After three long and very challenging years, I have finished my Physics degree at the University of Exeter. However, I have achieved so much more than just a degree. Over these three years, I have battled with anorexia, trained to be a Beat Young Ambassador, started a campaign at the university called “Exeter Beats Eating Disorders”, trained as a Beat Campus Rep, and successfully turned the campaign into a permanent society at Exeter. I’m not normally one to say I’m proud of myself, but I truly am!

When I trained as a Young Ambassador two years ago, I was determined to give something back to the charity that had helped me so much in my darkest years. I regularly used the forums and read blogs on the website, which made me feel like I had support when I felt so alone. Once I had the training, I wasn’t really sure what to do next. There were no other Ambassadors at Exeter at the time and the services were next to none, so I wanted to start something and make a change. I contacted some other students from the university who I knew had experience with eating disorders and we put our heads together to come up with “Exeter Beats Eating Disorders”.  We were determined to make life better for people with eating disorders, not just at the university, but in the wider Exeter area.
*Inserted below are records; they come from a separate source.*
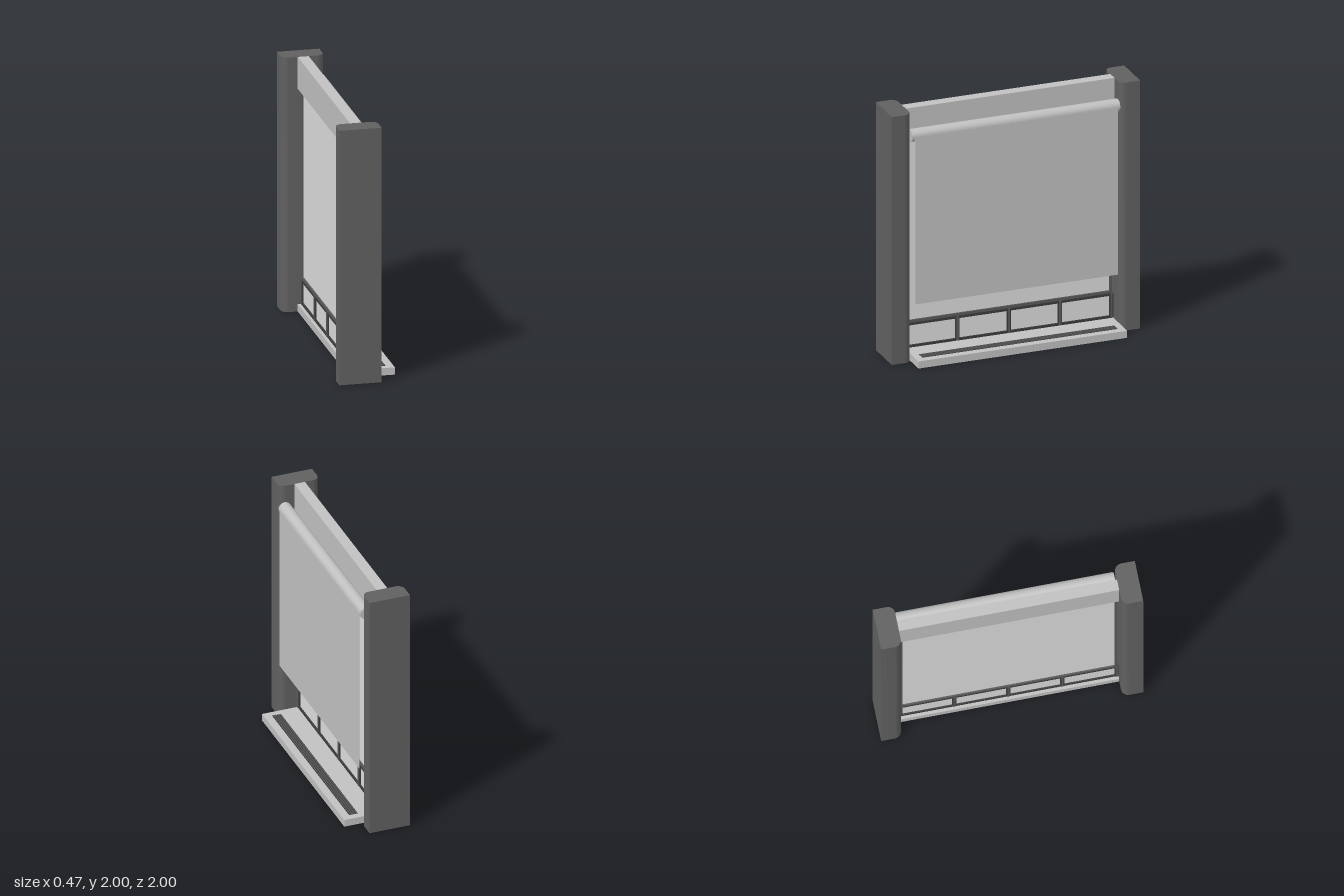
import * as THREE from 'three';
import { toCreasedNormals } from 'three/addons/utils/BufferGeometryUtils.js';

const material = (name, color) => {
  const m = new THREE.MeshStandardMaterial({ color });
  m.name = name;
  return m;
};

export function createModel() {
  const model = new THREE.Group();
  model.name = 'windowWithRollerBlind';
  const wall = material('dark grey', 0x606060);
  const light = material('light grey', 0xc0c0c0);
  const pane = material('pale pane grey', 0xdcdcdc);
  const frame = material('frame grey', 0x5a5a5a);
  const grilleDark = material('grille charcoal', 0x3c3c3c);

  const add = (name, geometry, mat, parent = model) => {
    const mesh = new THREE.Mesh(geometry, mat);
    mesh.name = name;
    parent.add(mesh);
    return mesh;
  };
  // Box given by its limits on each axis
  const box = (name, [x0, x1], [y0, y1], [z0, z1], mat, parent) => {
    const mesh = add(name, new THREE.BoxGeometry(x1 - x0, y1 - y0, z1 - z0), mat, parent);
    mesh.position.set((x0 + x1) / 2, (y0 + y1) / 2, (z0 + z1) / 2);
    return mesh;
  };

  // Side columns: two rounded inner corners, flat outer face
  const r = 0.055, xa = -0.235, xb = 0.09, inner = 0.84;
  const section = new THREE.Shape();
  section.moveTo(xa, -1);
  section.lineTo(xb, -1);
  section.lineTo(xb, -inner - r);
  section.absarc(xb - r, -inner - r, r, 0, Math.PI / 2, false);
  section.lineTo(xa + r, -inner);
  section.absarc(xa + r, -inner - r, r, Math.PI / 2, Math.PI, false);
  const columnGeometry = toCreasedNormals(
    new THREE.ExtrudeGeometry(section, { depth: 2, bevelEnabled: false, curveSegments: 10 }), 0.6);
  columnGeometry.rotateX(-Math.PI / 2);
  add('columnLeft', columnGeometry, wall);
  const mirrored = columnGeometry.clone();
  mirrored.rotateY(Math.PI);
  mirrored.translate(xa + xb, 0, 0);
  add('columnRight', mirrored, wall);

  // Header and sill
  box('header', [-0.115, -0.03], [1.75, 2], [-0.84, 0.84], light);
  box('sill', [-0.115, 0.23], [0, 0.057], [-0.84, 0.84], light);

  // Sill grille: dark bed with raised slats
  const grille = new THREE.Group();
  grille.name = 'sillGrille';
  model.add(grille);
  box('grilleBed', [0.1, 0.17], [0.055, 0.059], [-0.785, 0.785], grilleDark, grille);
  for (let i = 0; i < 4; i++) {
    const x = 0.109 + i * 0.017;
    box('grilleSlat', [x - 0.003, x + 0.003], [0.058, 0.062], [-0.785, 0.785], frame, grille);
  }

  // Large upper pane in its thin frame
  const upper = new THREE.Group();
  upper.name = 'upperWindow';
  model.add(upper);
  box('upperPane', [-0.078, -0.066], [0.27, 1.755], [-0.815, 0.815], pane, upper);
  for (const s of [-1, 1]) {
    const z = s * 0.82;
    box('upperStile', [-0.09, -0.054], [0.26, 1.755], [z - 0.01, z + 0.01], frame, upper);
  }
  box('upperBottomRail', [-0.09, -0.054], [0.256, 0.278], [-0.83, 0.83], frame, upper);

  // Row of four small panes below, with stepped frame bars
  const lower = new THREE.Group();
  lower.name = 'lowerWindows';
  model.add(lower);
  box('lowerPanes', [-0.078, -0.066], [0.07, 0.25], [-0.83, 0.83], pane, lower);
  for (let i = 0; i < 5; i++) {
    const z = (i - 2) * 0.4125;
    box('lowerMullion', [-0.09, -0.054], [0.06, 0.256], [z - 0.015, z + 0.015], grilleDark, lower);
    box('mullionCap', [-0.095, -0.049], [0.06, 0.256], [z - 0.008, z + 0.008], frame, lower);
  }
  for (const y of [0.066, 0.246]) {
    box('lowerRail', [-0.09, -0.054], [y - 0.01, y + 0.01], [-0.838, 0.838], grilleDark, lower);
  }

  // Roller blind: tube, end caps and hanging cloth
  const blind = new THREE.Group();
  blind.name = 'rollerBlind';
  model.add(blind);
  const tube = add('blindTube', new THREE.CylinderGeometry(0.05, 0.05, 1.65, 32), light, blind);
  tube.rotation.x = Math.PI / 2;
  tube.position.set(0.05, 1.812, 0);
  for (const s of [-1, 1]) {
    const cap = add('blindEndCap', new THREE.CylinderGeometry(0.048, 0.048, 0.012, 32), light, blind);
    cap.rotation.x = Math.PI / 2;
    cap.position.set(0.05, 1.812, s * 0.831);
  }
  box('blindCloth', [0.097, 0.101], [0.465, 1.812], [-0.815, 0.815], light, blind);

  return model;
}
In our first year as a campaign, we had a following of over 150 people, raised over £700 for Beat and hosted a talk by Emma Woolf about her experience of having an eating disorder at university. When I started this campaign, I never thought it would take off like it did. After our first year we were nominated for two university awards and appeared on ITV news, BBC news and the local news for the work we were doing.

Before we knew it, we had created a movement in Exeter. Suddenly people were talking about eating disorders and the lack of services available in the South West. We had provided sufferers and carers in Exeter the opportunity to reach out to people who just got it without explanation. We couldn’t stop the campaign after the success we had, so we continued.

In our second year as a campaign, we wanted to top what we had done in our first year. Our target for fundraising this year was £1000. We wanted to host another talk with Emma Woolf, but also host more frequent events and then finish the year with a big fundraiser. We did it! We hosted a really lovely Christmas talent showcase event where we had singers, spoken word poets and dancers performing to raise money for Beat. In Eating Disorder Awareness Week, we had Emma Woolf return to do a talk on self-esteem and body confidence. We held regular bake sales on campus to fundraise and raise awareness. We appeared on ITV news and local news AGAIN and appeared on BBC Radio Devon. Finally, we are in training to do the British 10K run in summer. With all of this our following has grown to over 270 people; we have raised over £1100 and we are still going!!

I feel like such a proud mother and I’m so proud of everyone who has been involved with the campaign. Being the Beat Campus Rep at Exeter has given me all of these amazing opportunities and the chance for me to grow in confidence, to embrace my past and use it to help other people.

I am proof, and all the people who are part of Exeter Beats Eating Disorders are proof, that an eating disorder does not need a thing you are ashamed of. You can use your past to achieve amazing things – you just need to get out there and talk to people. If you really want to make a difference at your university, I cannot recommend being a Campus Rep enough! I have loved the experience and wish I could stay at university and carry it on.

So now I’m here at the end of my degree, but it is not the end of the campaign we started two years ago. It’s a new beginning because our campaign has now made it to be a permanent society at the University of Exeter!

We were loud about the issues surrounding eating disorders in the South West, and we were heard… you can be too!

Contributed by Jen